The announcement had an immediate negative effect on share prices for publicly listed potash mining companies. The trading of Uralkali shares was briefly suspended in Moscow after falling 20%. In the short term, the decision could also drive potash prices lower. Uralkali itself forecast that the move could cause potash prices to drop 25% to roughly $300 per metric ton (mt). Uralkali and BPC had been partners for eight years and during that period saw potash prices rise as high as $900/mt just before the global financial crisis.
The majority of the world’s potash is sold through two marketing groups: BPC and North America’s Canpotex. Canpotex represents Potash Corp. of Saskatchewan, Mosaic and Agrium. The two traders for years have set identical prices for major markets, hence the cartel reference. Uralkali pulling out of the arrangement would be similar to Saudi Arabia pulling out of the OPEC.
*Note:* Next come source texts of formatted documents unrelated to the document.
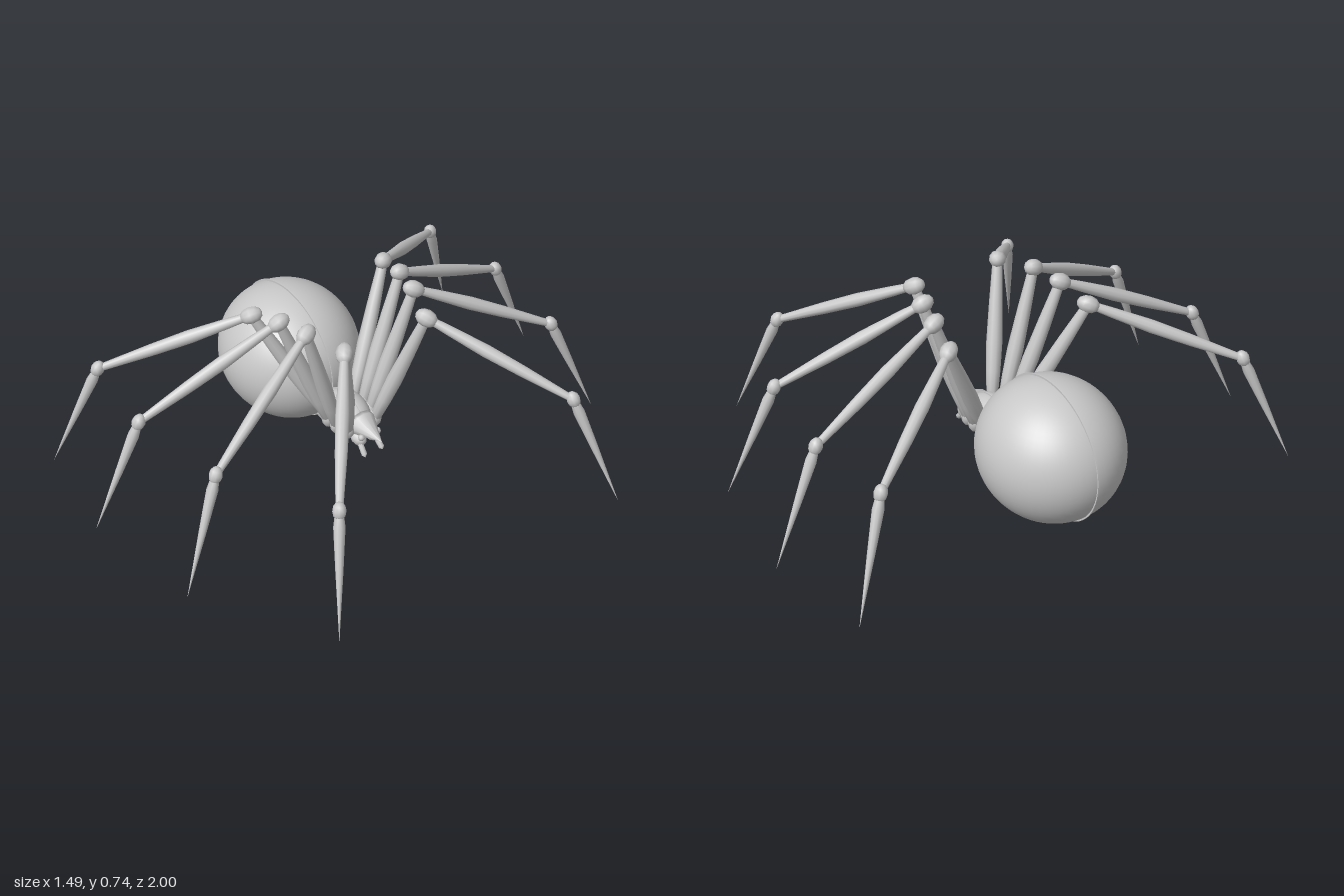
import * as THREE from 'three';

const UP = new THREE.Vector3(0, 1, 0);

export function createModel() {
  const spider = new THREE.Group();
  spider.name = 'spider';
  const grey = new THREE.MeshStandardMaterial({ color: 0xc8c8c8 });
  grey.name = 'lightGrey';

  function add(parent, name, geometry) {
    const mesh = new THREE.Mesh(geometry, grey);
    mesh.name = name;
    parent.add(mesh);
    return mesh;
  }

  function ellipsoid(parent, name, [x, y, z], [rx, ry, rz], w = 12, h = 8) {
    const mesh = add(parent, name, new THREE.SphereGeometry(1, w, h));
    mesh.position.set(x, y, z);
    mesh.scale.set(rx, ry, rz);
    return mesh;
  }

  // Round segment from a to b; profile rows are [radius, fraction of length]
  function segment(parent, name, a, b, profile, sides = 10) {
    const dir = b.clone().sub(a);
    const len = dir.length();
    const points = profile.map(([r, t]) => new THREE.Vector2(r, t * len));
    const mesh = add(parent, name, new THREE.LatheGeometry(points, sides));
    mesh.position.copy(a);
    mesh.quaternion.setFromUnitVectors(UP, dir.normalize());
    return mesh;
  }

  // Ellipsoid stretched along a direction
  function joint(parent, name, p, dir, radius, half) {
    const mesh = ellipsoid(parent, name, p.toArray(), [radius, half, radius], 10, 6);
    mesh.quaternion.setFromUnitVectors(UP, dir.clone().normalize());
  }

  // Thin raised seam along the middle of a body part
  function seam(name, [x, y], rx, ry) {
    const mesh = add(spider, name, new THREE.CylinderGeometry(1, 1, 0.005, 64));
    mesh.rotation.x = Math.PI / 2;
    mesh.position.set(x, y, 0);
    mesh.scale.set(rx, 1, ry);
  }

  // Body
  ellipsoid(spider, 'abdomen', [-0.458, 0.273, 0], [0.286, 0.264, 0.264], 48, 32);
  seam('abdomenSeam', [-0.458, 0.273], 0.291, 0.271);
  ellipsoid(spider, 'thorax', [-0.085, 0.2, 0], [0.117, 0.081, 0.078], 24, 16);
  seam('thoraxSeam', [-0.085, 0.2], 0.119, 0.085);

  // Pointed head
  const head = segment(spider, 'head', new THREE.Vector3(0.0, 0.208, 0), new THREE.Vector3(0.138, 0.196, 0),
    [[0, 0], [0.048, 0.02], [0.048, 0.14], [0, 1]], 12);
  head.scale.z = 1.15;

  // Legs, front to back: root, knee, ankle, tip
  const legs = [
    [[0.01, 0.202, 0.062], [0.155, 0.69, 0.18], [0.588, 0.441, 0.515], [0.744, 0.014, 0.63]],
    [[-0.04, 0.202, 0.078], [0.005, 0.708, 0.237], [0.187, 0.441, 0.747], [0.25, 0.014, 0.927]],
    [[-0.09, 0.202, 0.08], [-0.12, 0.7, 0.268], [-0.217, 0.441, 0.807], [-0.247, 0.014, 1]],
    [[-0.135, 0.202, 0.068], [-0.257, 0.664, 0.295], [-0.572, 0.441, 0.763], [-0.682, 0.014, 0.924]],
  ];
  const femur = [[0, 0], [0.021, 0.02], [0.027, 0.2], [0.03, 0.4], [0.025, 0.7], [0.018, 1]];
  const tibia = [[0.014, 0], [0.019, 0.15], [0.025, 0.4], [0.022, 0.65], [0.013, 1]];
  const tarsus = [[0.014, 0], [0.021, 0.12], [0.014, 0.45], [0, 1]];

  for (const side of [1, -1]) {
    const label = side > 0 ? 'near' : 'far';
    legs.forEach((joints, i) => {
      const leg = new THREE.Group();
      leg.name = `${label}Leg${i + 1}`;
      spider.add(leg);
      const [root, knee, ankle, tip] = joints.map(([x, y, z]) => new THREE.Vector3(x, y, z * side));
      joint(leg, 'hip', root, UP, 0.025, 0.038);
      segment(leg, 'femur', root, knee, femur);
      joint(leg, 'knee', knee, ankle.clone().sub(knee), 0.032, 0.043);
      segment(leg, 'tibia', knee, ankle, tibia);
      joint(leg, 'ankle', ankle, tip.clone().sub(ankle), 0.025, 0.033);
      segment(leg, 'tarsus', ankle, tip, tarsus);
    });

    // Jaws, fangs and eyes
    const v = (x, y, z) => new THREE.Vector3(x, y, z * side);
    joint(spider, `${label}Jaw`, v(0.03, 0.162, 0.028), v(1, -0.3, 0), 0.028, 0.036);
    segment(spider, `${label}Fang`, v(0.04, 0.162, 0.034), v(0.09, 0.112, 0.04),
      [[0, 0], [0.011, 0.05], [0.011, 0.85], [0, 1]], 8);
    ellipsoid(spider, `${label}Eye`, [0.06, 0.184, 0.037 * side], [0.013, 0.013, 0.013], 8, 6);
  }
  return spider;
}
For better or worse, Uralkali has caught the market’s attention. Is this a tempest in a teapot—a $20-billion teapot—or is this decision going to considerably alter this market for the long term? The business press reacted sharply to Baumgertner’s announcement. They see the move as placing the market in jeopardy and not adding to shareholder value, especially for Uralkali shareholders. Baumgertner sees the market differently and believes the company’s decision was the proper course of action. He admonished them for only concentrating on the possible negative outcomes.
Potash is a bulk commodity and the decision will immediately have a regional impact; Belaruskali may regret its decision to export product outside of the agreement. Baumgertner did not rule out reconciliation with BPC, but he did say it may be a future consideration. Meanwhile, he plans to grow Uralkali’s production to 13 million mt/y this year from the current 9.1 million mt/y. Demand for potash worldwide will only grow along with the world’s population. While the company’s decision may seem reactionary in the short-term, it could be in the company’s best interest to break free of the cartel and assert itself as the global leader it is.
Steve Fiscor, E&MJ Editor-in-Chief,